After over 50 years of activism, politics and writing, Tom Hayden is still a prominent voice for ending American aggression in Afghanistan, Iraq and Pakistan, for erasing sweatshops, saving the environment, and reforming politics through greater participatory democracy. A leader of the student, civil rights, peace and environmental movements of the 1960s, he went on to serve 18 years in the California legislature, where he chaired labor, higher education and natural resources committees.
Hayden was born on this date in 1939 in Detroit.
In addition to being an editorial board member and columnist for The Nation, Hayden regularly publishes his commentary in other major media. As director of the Peace and Justice Resource Center in Culver City, Calif., he organizes, travels and speaks constantly on current hot topics. He recently drafted and lobbied successfully for Los Angeles and San Francisco ordinances to end all taxpayer subsidies for sweatshops.

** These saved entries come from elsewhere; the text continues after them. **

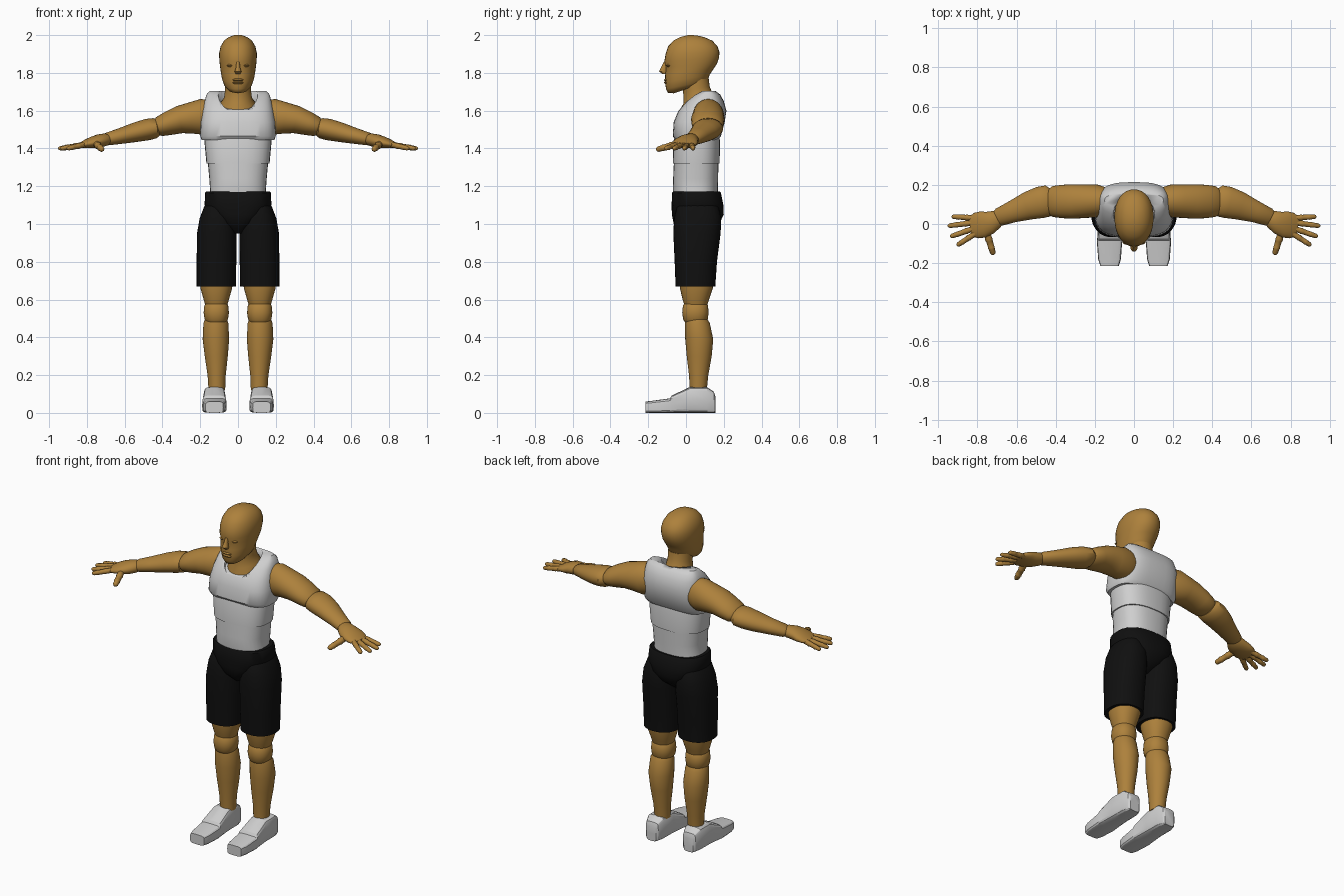
import bpy, bmesh, math
from mathutils import Vector as V


def material(name, rgb):
    m = bpy.data.materials.new(name)
    m.diffuse_color = (*rgb, 1)
    return m


SKIN = material("tan skin", (0.42, 0.22, 0.045))
WHITE = material("light grey", (0.62, 0.62, 0.62))
BLACK = material("black", (0.005, 0.005, 0.005))


def loft(name, rings, mat, n=32, p=2.0, mirror=False, angle=40):
    """Skin superellipse rings given as (centre, u axis, v axis)."""
    bm = bmesh.new()
    loops = []
    for c, u, v in rings:
        loop = []
        for i in range(n):
            a = 2 * math.pi * i / n
            co, si = math.cos(a), math.sin(a)
            cu = math.copysign(abs(co) ** (2 / p), co) if abs(co) > 1e-6 else 0
            sv = math.copysign(abs(si) ** (2 / p), si) if abs(si) > 1e-6 else 0
            loop.append(bm.verts.new(c + u * cu + v * sv))
        loops.append(loop)
    for a, b in zip(loops, loops[1:]):
        for i in range(n):
            j = (i + 1) % n
            bm.faces.new((a[i], a[j], b[j], b[i]))
    bm.faces.new(loops[0][::-1])
    bm.faces.new(loops[-1])
    bmesh.ops.recalc_face_normals(bm, faces=bm.faces)
    me = bpy.data.meshes.new(name)
    bm.to_mesh(me)
    bm.free()
    me.materials.append(mat)
    ob = bpy.data.objects.new(name, me)
    bpy.context.collection.objects.link(ob)
    bpy.ops.object.select_all(action='DESELECT')
    ob.select_set(True)
    bpy.context.view_layer.objects.active = ob
    if angle:
        bpy.ops.object.shade_smooth_by_angle(angle=math.radians(angle))
    if mirror:
        ob.modifiers.new("mirror", 'MIRROR')
    return ob


def tilted(rings):
    """(y front, z front, y back, z back, half width)"""
    return [(V((0, (yf + yb) / 2, (zf + zb) / 2)), V((w, 0, 0)),
             V((0, (yb - yf) / 2, (zb - zf) / 2))) for yf, zf, yb, zb, w in rings]


def level(rings):
    """(z, half width, y front, y back)"""
    return tilted([(yf, z, yb, z, w) for z, w, yf, yb in rings])


def column(rings):
    """(x, y, z, x radius, y radius)"""
    return [(V((x, y, z)), V((a, 0, 0)), V((0, b, 0))) for x, y, z, a, b in rings]


def tube(rings):
    """(x, y, z, horizontal radius, vertical radius), rings square to the path"""
    pts = [V(r[:3]) for r in rings]
    out = []
    for i, r in enumerate(rings):
        d = (pts[min(i + 1, len(pts) - 1)] - pts[max(i - 1, 0)]).normalized()
        side = d.cross(V((0, 0, 1))).normalized()
        out.append((pts[i], side * r[3], side.cross(d) * r[4]))
    return out


# Head
loft("head", tilted([
    (-.065, 1.692, .07, 1.735, .03), (-.095, 1.694, .10, 1.74, .055),
    (-.106, 1.715, .115, 1.76, .074), (-.110, 1.75, .125, 1.79, .085),
    (-.110, 1.79, .145, 1.82, .091), (-.106, 1.83, .165, 1.85, .096),
    (-.115, 1.86, .175, 1.88, .099), (-.108, 1.90, .177, 1.91, .100),
    (-.095, 1.94, .167, 1.94, .092), (-.065, 1.972, .14, 1.97, .074),
    (-.03, 1.99, .10, 1.988, .05), (.01, 2.0, .055, 1.999, .02)]), SKIN, p=2.15, angle=60)
# Face: nose, lips, eyes
loft("nose", column([(0, -.105, 1.86, .008, .012), (0, -.116, 1.83, .011, .016),
                     (0, -.121, 1.808, .018, .021), (0, -.113, 1.795, .013, .014)]), SKIN, n=12)
for z in (1.763, 1.749):
    loft("lip", column([(0, -.105, z - .007, .022, .006), (0, -.105, z, .03, .013),
                        (0, -.105, z + .006, .02, .006)]), SKIN, n=12)
loft("eye", column([(.04, -.090, z, a, b) for z, a, b in
                    ((1.832, .01, .008), (1.839, .02, .015), (1.846, .01, .008))]),
     SKIN, n=12, mirror=True)
# Neck spreading into the neckline
loft("neck", tilted([
    (-.03, 1.58, .155, 1.64, .095), (-.03, 1.608, .152, 1.672, .092),
    (-.012, 1.64, .14, 1.69, .074), (-.015, 1.70, .125, 1.73, .068),
    (-.015, 1.76, .12, 1.77, .068)]), SKIN)

# Vest: chest with a cut neckline, then two waist bands
chest = loft("vest_chest", level([
    (1.445, .193, -.055, .165), (1.465, .200, -.070, .185), (1.54, .197, -.065, .205),
    (1.60, .188, -.040, .214), (1.65, .177, .000, .200), (1.685, .167, .045, .182),
    (1.705, .150, .085, .155)]), WHITE, n=40, p=3)
cutter = loft("neckline_cutter", tilted([(-.05, 1.60, .155, 1.66, .10),
                                         (-.12, 1.80, .17, 1.86, .115)]), WHITE)
cutter.hide_render = True
cut = chest.modifiers.new("neckline", 'BOOLEAN')
cut.operation, cut.object, cut.solver = 'DIFFERENCE', cutter, 'EXACT'
bpy.ops.object.select_all(action='DESELECT')
chest.select_set(True)
bpy.context.view_layer.objects.active = chest
bpy.ops.object.modifier_apply(modifier="neckline")
bpy.data.objects.remove(cutter)
loft("vest_middle", level([(1.49, .175, -.05, .17), (1.44, .178, -.066, .180),
                           (1.32, .167, -.070, .178)]), WHITE, p=2.5)
loft("vest_lower", level([(1.33, .160, -.064, .172), (1.24, .152, -.068, .170),
                          (1.17, .147, -.070, .168), (1.16, .150, -.068, .168)]), WHITE, p=2.5)

# Shorts
loft("shorts_waist", level([
    (1.172, .168, -.068, .178), (1.165, .174, -.074, .185), (1.10, .177, -.076, .198),
    (1.05, .150, -.075, .200), (1.00, .090, -.065, .175), (.95, .03, -.01, .11)]),
    BLACK, p=2.5)
loft("shorts_leg", column([
    (.115, .050, .67, .104, .105), (.114, .052, .80, .105, .112), (.112, .058, .95, .105, .125),
    (.108, .062, 1.03, .095, .125), (.105, .062, 1.09, .075, .11), (.10, .062, 1.13, .05, .08)]),
    BLACK, p=2.3, mirror=True)

# Legs
loft("thigh", column([(.115, .055, .70, .087, .090), (.115, .055, .66, .084, .087),
                      (.115, .052, .60, .067, .070), (.115, .052, .57, .058, .060)]),
     SKIN, p=2.2, mirror=True)
loft("knee", column([(.115, .05, .585, .050, .054), (.115, .05, .57, .063, .066),
                     (.115, .05, .53, .067, .070), (.115, .05, .495, .062, .065),
                     (.115, .05, .48, .052, .055)]), SKIN, p=2.2, mirror=True)
loft("calf", column([(.117, .056, .495, .058, .058), (.117, .060, .475, .066, .066),
                     (.117, .070, .39, .070, .074), (.115, .070, .30, .061, .066),
                     (.113, .067, .20, .048, .051), (.112, .065, .12, .044, .045)]),
     SKIN, mirror=True)

# Shoes, flat-faced: (y, height, half width)
SHOE = ((.155, .09, .032), (.147, .112, .042), (.11, .137, .055), (.02, .137, .056),
        (-.075, .092, .063), (-.085, .077, .065), (-.18, .064, .058), (-.215, .06, .047))
loft("shoe", [(V((.125, y, h / 2)), V((w, 0, 0)), V((0, 0, h / 2))) for y, h, w in SHOE],
     WHITE, n=16, p=5, mirror=True, angle=25)

# Arms
loft("upper_arm", tube([
    (.14, .115, 1.572, .070, .085), (.19, .118, 1.567, .084, .095), (.25, .117, 1.561, .086, .083),
    (.31, .115, 1.552, .088, .073), (.37, .115, 1.532, .085, .063), (.415, .115, 1.516, .079, .053),
    (.43, .115, 1.511, .068, .044)]), SKIN, mirror=True)
loft("forearm", tube([
    (.42, .120, 1.509, .060, .042), (.44, .118, 1.507, .080, .054), (.48, .110, 1.500, .081, .057),
    (.54, .093, 1.486, .072, .052), (.62, .063, 1.466, .056, .042), (.69, .035, 1.450, .046, .034),
    (.70, .030, 1.448, .038, .026)]), SKIN, mirror=True)
loft("palm", tube([
    (.68, .033, 1.449, .030, .022), (.70, .026, 1.447, .045, .033), (.735, .008, 1.440, .058, .035),
    (.77, -.002, 1.432, .068, .031), (.805, -.008, 1.424, .066, .023), (.835, -.013, 1.416, .052, .013)]),
    SKIN, n=24, mirror=True)


def finger(name, base, tip, r):
    a, b = V(base), V(tip)
    shape = ((0, 1), (.3, .98), (.36, 1.1), (.42, .95), (.66, .9), (.7, 1), (.75, .88),
             (.92, .8), (.98, .55), (1, .2))
    loft(name, tube([(*a.lerp(b, t), r * s, r * s) for t, s in shape]), SKIN, n=12, mirror=True)


for y0, x1, y1 in ((.030, .932, .038), (.008, .952, -.010), (-.020, .940, -.065), (-.048, .905, -.110)):
    finger("finger", (.81, y0, 1.421), (x1, y1, 1.399), .0145)
finger("thumb", (.755, -.035, 1.428), (.718, -.157, 1.393), .018)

Hayden is the author and editor of 20 books, including the recently published Inspiring Participatory Democracy: Student Movements from Port Huron to Today. He has taught most recently at UCLA, Scripps College, Pitzer College, Occidental College, and the Harvard Institute of Politics.
He is married to the actress-singer Barbara Williams with whom he shares a son, Liam. He has two other children from an earlier marriage to Jane Fonda.
According to a New York Times book review, Tom Hayden was “the single greatest figure of the 1960s student movement.” During his time in California state government, he was described as “the conscience of the Senate” by the Sacramento Bee’s political analyst. The Nation magazine has named him one of the 50 greatest progressives of the 20th century.
Hayden was a student editor at the University of Michigan, a founding member of Students for a Democratic Society in 1961, and author of its visionary call, the Port Huron Statement, described by Howard Zinn as “one of those historic documents which represents an era.” As a Freedom Rider in the Deep South, Hayden was arrested and beaten in rural Georgia and Mississippi during the early Sixties. In 1964, Hayden worked as a door-to-door community organizer in the inner city of Newark, N.J., part of an effort to create a national poor people’s campaign for jobs and empowerment.
Hayden became an increasingly active opponent of the Vietnam War through teach-ins, demonstrations, writing and making an unauthorized trip to Hanoi in 1965 to meet the other side and promote peace talks, journalistic contacts and facilitate American POW releases. He accompanied Communist Party delegate Herbert Aptheker and Quaker peace activist Staughton Lynd on that journey, touring villages and factories and meeting with an American POW whose plane had been shot down.
Lynd later wrote that the New Left disavowed “the anti-Communism of the previous generation.” Lynd and Hayden expanded on that by saying, “We refuse to be anti-Communist. We insist the term has lost all the specific content it once had.”
After helping lead street demonstrations against the war at the 1968 Chicago Democratic Convention, where he was beaten, gassed and arrested twice, Hayden was indicted in 1969 with seven others on conspiracy and incitement charges. After five years of trials, appeals, and retrials, he was acquitted of all charges.
In the Seventies, Hayden organized the grassroots Campaign for Economic Democracy in California, which won dozens of local offices and shut down a nuclear power plant through a referendum for the first time. He was elected to the California state assembly in 1982, and the state senate ten years later, serving eighteen years in all. Despite serving under Republican governors for 16 of 18 years, and twice subjected to Republican-led expulsion hearings, Hayden managed to pass over one hundred measures.
Happy 76th birthday (that’s the spirit!) and many more!
Adapted from Tom Hayden The Peace and Justice Resource Center and Wikipedia. More information on Tom Hayden can be viewed here.